WORK INSTRUCTIONS:
Each line of the data holding "True" should be found and copied.
⁂
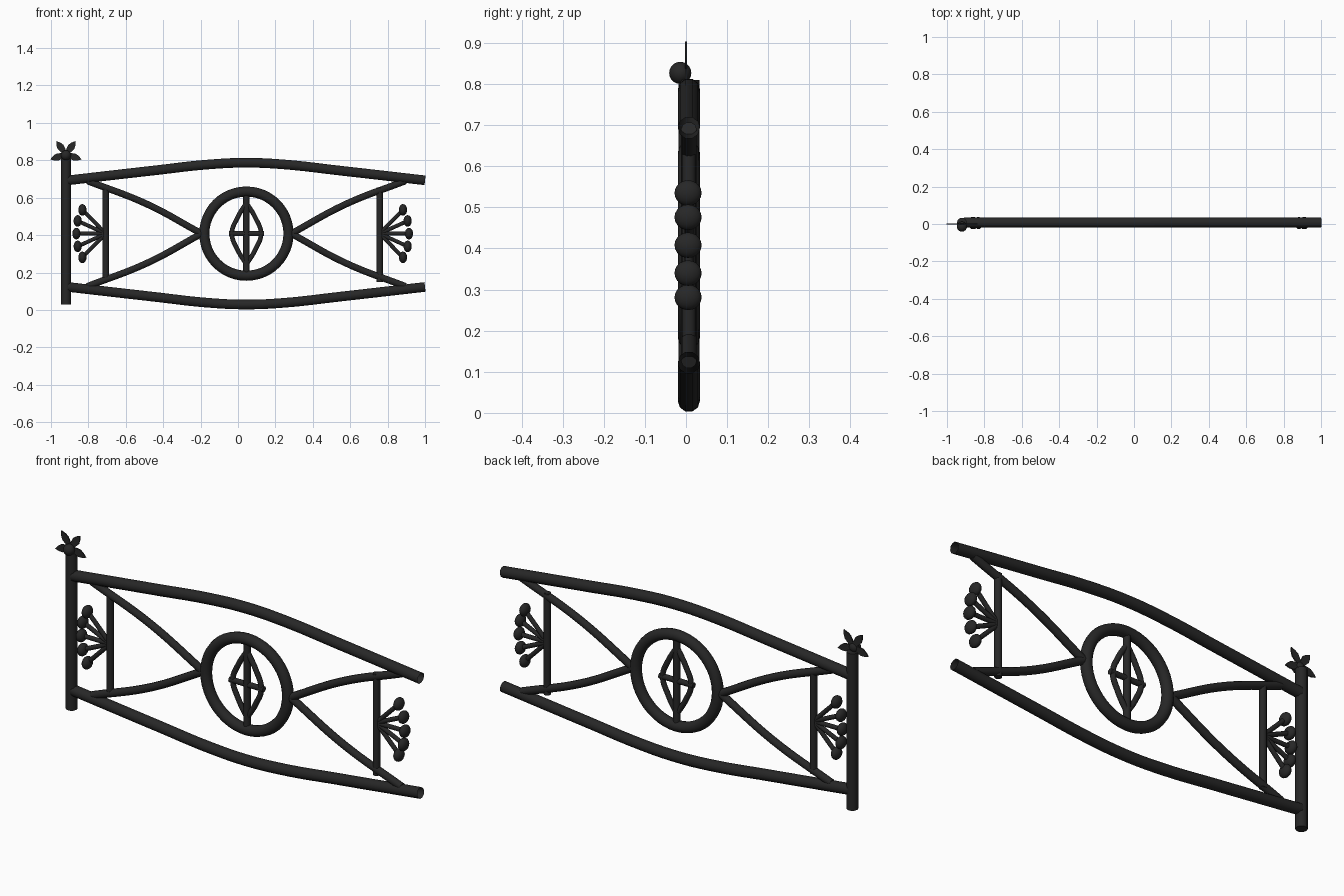
import bpy
import math
from mathutils import Matrix, Vector

cube = bpy.data.objects.get("Cube")
if cube:
    bpy.data.objects.remove(cube, do_unlink=True)

iron = bpy.data.materials.new("black iron")
iron.use_nodes = True
iron.diffuse_color = (0.02, 0.02, 0.02, 1)
iron.node_tree.nodes["Principled BSDF"].inputs["Base Color"].default_value = (0.02, 0.02, 0.02, 1)

CX, CY, CZ = 0.045, 0.007, 0.408    # centre of the panel


def finish(obj, name, angle=50):
    obj.name = name
    obj.data.materials.clear()
    obj.data.materials.append(iron)
    bpy.ops.object.select_all(action='DESELECT')
    obj.select_set(True)
    bpy.context.view_layer.objects.active = obj
    bpy.ops.object.shade_smooth_by_angle(angle=math.radians(angle))
    return obj


def tube(name, points, radius, caps=True):
    """Round bar along a smooth path of (x, z) points."""
    curve = bpy.data.curves.new(name, 'CURVE')
    curve.dimensions = '3D'
    curve.bevel_depth = radius
    curve.bevel_resolution = 3
    curve.use_fill_caps = caps
    curve.resolution_u = 8 if len(points) > 2 else 1
    spline = curve.splines.new('BEZIER')
    spline.bezier_points.add(len(points) - 1)
    for bp, (x, z) in zip(spline.bezier_points, points):
        bp.co = (x, CY, z)
        bp.handle_left_type = bp.handle_right_type = 'AUTO'
    obj = bpy.data.objects.new(name, curve)
    bpy.context.collection.objects.link(obj)
    bpy.ops.object.select_all(action='DESELECT')
    obj.select_set(True)
    bpy.context.view_layer.objects.active = obj
    bpy.ops.object.convert(target='MESH')
    return finish(bpy.context.object, name)


def ball(name, location, radii):
    bpy.ops.mesh.primitive_uv_sphere_add(segments=16, ring_count=10, location=location)
    bpy.context.object.scale = radii
    return finish(bpy.context.object, name)


# Gate post
tube("post", [(-0.92, 0.03), (-0.92, 0.81)], 0.027)

# Bowed rails, open at the ends
bow = [(-0.955, 0.285), (-0.5, 0.337), (-0.2, 0.37), (0, 0.379),
       (0.2, 0.37), (0.5, 0.337), (0.955, 0.285)]
for label, s in (("top", 1), ("bottom", -1)):
    tube(label + "_rail", [(CX + x, CZ + s * z) for x, z in bow], 0.027, caps=False)

# Central ring
bpy.ops.mesh.primitive_torus_add(major_radius=0.225, minor_radius=0.027,
                                 major_segments=48, minor_segments=12,
                                 location=(CX, CY, CZ), rotation=(math.pi / 2, 0, 0))
finish(bpy.context.object, "ring")

# Ornament inside the ring
tube("ring_upright", [(CX, CZ - 0.22), (CX, CZ + 0.22)], 0.017)
tube("ring_crossbar", [(CX - 0.094, CZ), (CX + 0.094, CZ)], 0.014)
for label, s in (("right", -1), ("left", 1)):
    tube(label + "_lens_bar", [(CX, CZ + 0.165), (CX + s * 0.048, CZ + 0.085), (CX + s * 0.078, CZ),
                               (CX + s * 0.048, CZ - 0.085), (CX, CZ - 0.165)], 0.013)

# Side braces, uprights and fans of buds
fan = [(0.125, 0.127), (0.15, 0.068), (0.157, 0)]
for label, s, bar_x in (("right", -1, -0.707), ("left", 1, 0.757)):
    tube(label + "_upright", [(bar_x, 0.15), (bar_x, 0.655)], 0.017)
    for level, v in (("upper", 1), ("lower", -1)):
        tube(f"{label}_{level}_brace",
             [(CX + s * 0.24, CZ), (CX + s * 0.53, CZ + v * 0.157),
              (CX + s * 0.85, CZ + v * 0.282)], 0.019)
    tips = fan + [(dx, -dz) for dx, dz in fan[:2]]
    for i, (dx, dz) in enumerate(tips, 1):
        x, z = bar_x + s * dx, CZ + dz
        tube(f"{label}_stem_{i}", [(bar_x, CZ), (x, z)], 0.011)
        ball(f"{label}_bud_{i}", (x, CY - 0.002, z), (0.022, 0.033, 0.031))

# Flower finial: five thin pointed petals and a round centre
outline = [(0, 0.008), (0.03, 0.016), (0.05, 0.019), (0.068, 0.013), (0.088, 0)]
outline += [(r, -w) for r, w in reversed(outline[:-1])]
count = len(outline)
for k in range(5):
    turn = Matrix.Rotation(math.radians(90 + 72 * k), 4, 'Y')
    verts = [turn @ Vector((r, y, w)) + Vector((-0.92, 0, 0.832))
             for y in (-0.003, 0.003) for r, w in outline]
    faces = [tuple(range(count)), tuple(reversed(range(count, 2 * count)))]
    faces += [(i, i + count, (i + 1) % count + count, (i + 1) % count) for i in range(count)]
    mesh = bpy.data.meshes.new("petal")
    mesh.from_pydata(verts, [], faces)
    petal = bpy.data.objects.new("petal", mesh)
    bpy.context.collection.objects.link(petal)
    finish(petal, f"petal_{k + 1}", 30)
ball("flower_centre", (-0.92, -0.014, 0.827), (0.027, 0.027, 0.027))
⁂
RESPONSE FOR THIS EXERCISE:
    bpy.data.objects.remove(cube, do_unlink=True)
iron.use_nodes = True
    obj.select_set(True)
def tube(name, points, radius, caps=True):
    obj.select_set(True)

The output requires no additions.